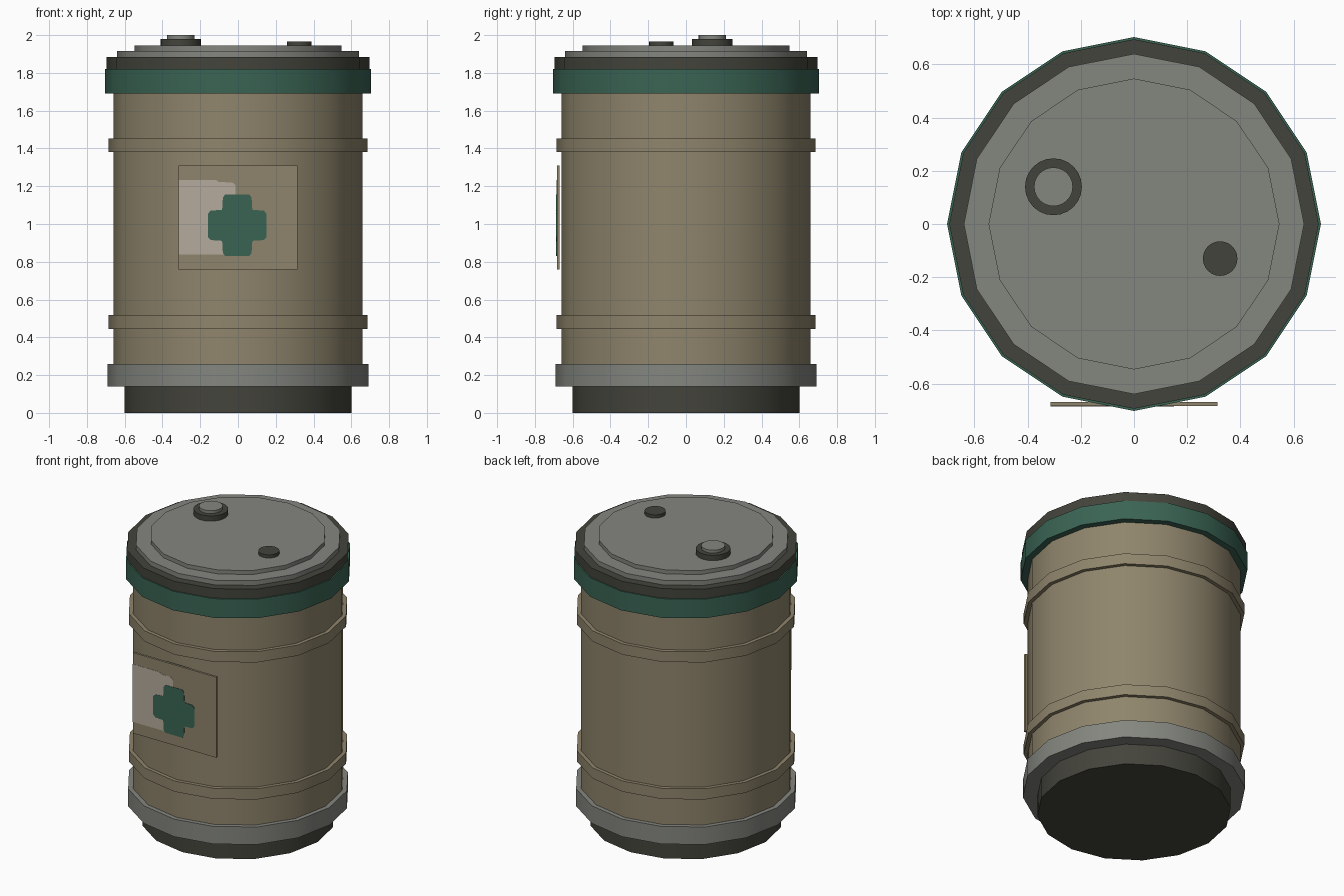
import bpy
import bmesh
import math

if "Cube" in bpy.data.objects:
    bpy.data.objects.remove(bpy.data.objects["Cube"], do_unlink=True)


def srgb(r, g, b):
    return tuple(((c / 255 + 0.055) / 1.055) ** 2.4 for c in (r, g, b)) + (1.0,)


def material(name, rgb):
    mat = bpy.data.materials.new(name)
    mat.use_nodes = True
    mat.diffuse_color = srgb(*rgb)
    shader = next(n for n in mat.node_tree.nodes if n.type == "BSDF_PRINCIPLED")
    shader.inputs["Base Color"].default_value = srgb(*rgb)
    return mat


tan = material("tan paint", (143, 133, 108))
grey = material("grey metal", (132, 134, 127))
dark = material("dark rubber", (68, 68, 60))
green = material("green paint", (58, 100, 84))
pale = material("pale label", (182, 171, 157))


def add_object(name, bm, mat):
    bmesh.ops.recalc_face_normals(bm, faces=bm.faces)
    mesh = bpy.data.meshes.new(name)
    bm.to_mesh(mesh)
    bm.free()
    mesh.materials.append(mat)
    obj = bpy.data.objects.new(name, mesh)
    bpy.context.collection.objects.link(obj)
    return obj


def drum(name, mat, radius, bottom, top, x=0, y=0, sides=16):
    """Closed upright cylinder with a corner on each axis."""
    bm = bmesh.new()
    ring = [bm.verts.new((x + radius * math.cos(math.tau * i / sides),
                          y + radius * math.sin(math.tau * i / sides), bottom))
            for i in range(sides)]
    base = bm.faces.new(ring)
    grown = bmesh.ops.extrude_face_region(bm, geom=[base], use_keep_orig=True)
    raised = [v for v in grown["geom"] if isinstance(v, bmesh.types.BMVert)]
    bmesh.ops.translate(bm, verts=raised, vec=(0, 0, top - bottom))
    obj = add_object(name, bm, mat)
    bpy.ops.object.select_all(action="DESELECT")
    obj.select_set(True)
    bpy.context.view_layer.objects.active = obj
    bpy.ops.object.shade_smooth_by_angle(angle=math.radians(30))


def plate(name, mat, outline, back, front):
    """Flat upright plate with an x/z outline."""
    bm = bmesh.new()
    face = bm.faces.new([bm.verts.new((x, back, z)) for x, z in outline])
    grown = bmesh.ops.extrude_face_region(bm, geom=[face], use_keep_orig=True)
    moved = [v for v in grown["geom"] if isinstance(v, bmesh.types.BMVert)]
    bmesh.ops.translate(bm, verts=moved, vec=(0, front - back, 0))
    add_object(name, bm, mat)


# Barrel, base and trim
drum("base", dark, 0.60, 0, 0.15)
drum("bottom_ring", grey, 0.69, 0.14, 0.26)
drum("barrel_body", tan, 0.66, 0.2, 1.75)
for name, z in (("lower_band", 0.445), ("upper_band", 1.38)):
    drum(name, tan, 0.685, z, z + 0.073)
drum("green_collar", green, 0.703, 1.69, 1.82)
drum("lid_rim", dark, 0.695, 1.81, 1.885)

# Stepped lid and its two caps
drum("lid", grey, 0.64, 1.88, 1.917)
drum("lid_panel", grey, 0.547, 1.91, 1.944)
drum("large_cap", dark, 0.107, 1.94, 1.98, -0.303, 0.14, 24)
drum("large_cap_top", grey, 0.073, 1.975, 2.0, -0.303, 0.14, 24)
drum("small_cap", dark, 0.065, 1.94, 1.966, 0.324, -0.13, 24)

# Sign plate with a pale patch and a cross
plate("sign_plate", tan,
      [(-0.315, 0.76), (0.315, 0.76), (0.315, 1.31), (-0.315, 1.31)], -0.669, -0.684)
plate("pale_patch", pale,
      [(-0.315, 0.838), (-0.012, 0.838), (-0.012, 1.205), (-0.03, 1.22),
       (-0.1, 1.222), (-0.115, 1.232), (-0.315, 1.232)], -0.683, -0.6855)

corner = [(0.155, 0.062), (0.14, 0.078), (0.08, 0.082), (0.076, 0.147), (0.064, 0.163)]
half = corner + [(-x, z) for x, z in reversed(corner)]
cross = half + [(-x, -z) for x, z in half]
plate("cross", green, [(x - 0.004, z + 0.993) for x, z in cross], -0.683, -0.687)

● ● ● ● ●

### Work to be completed
State how many lines in the material include the string "plate". Nothing other than the number is wanted.

### Solution below
6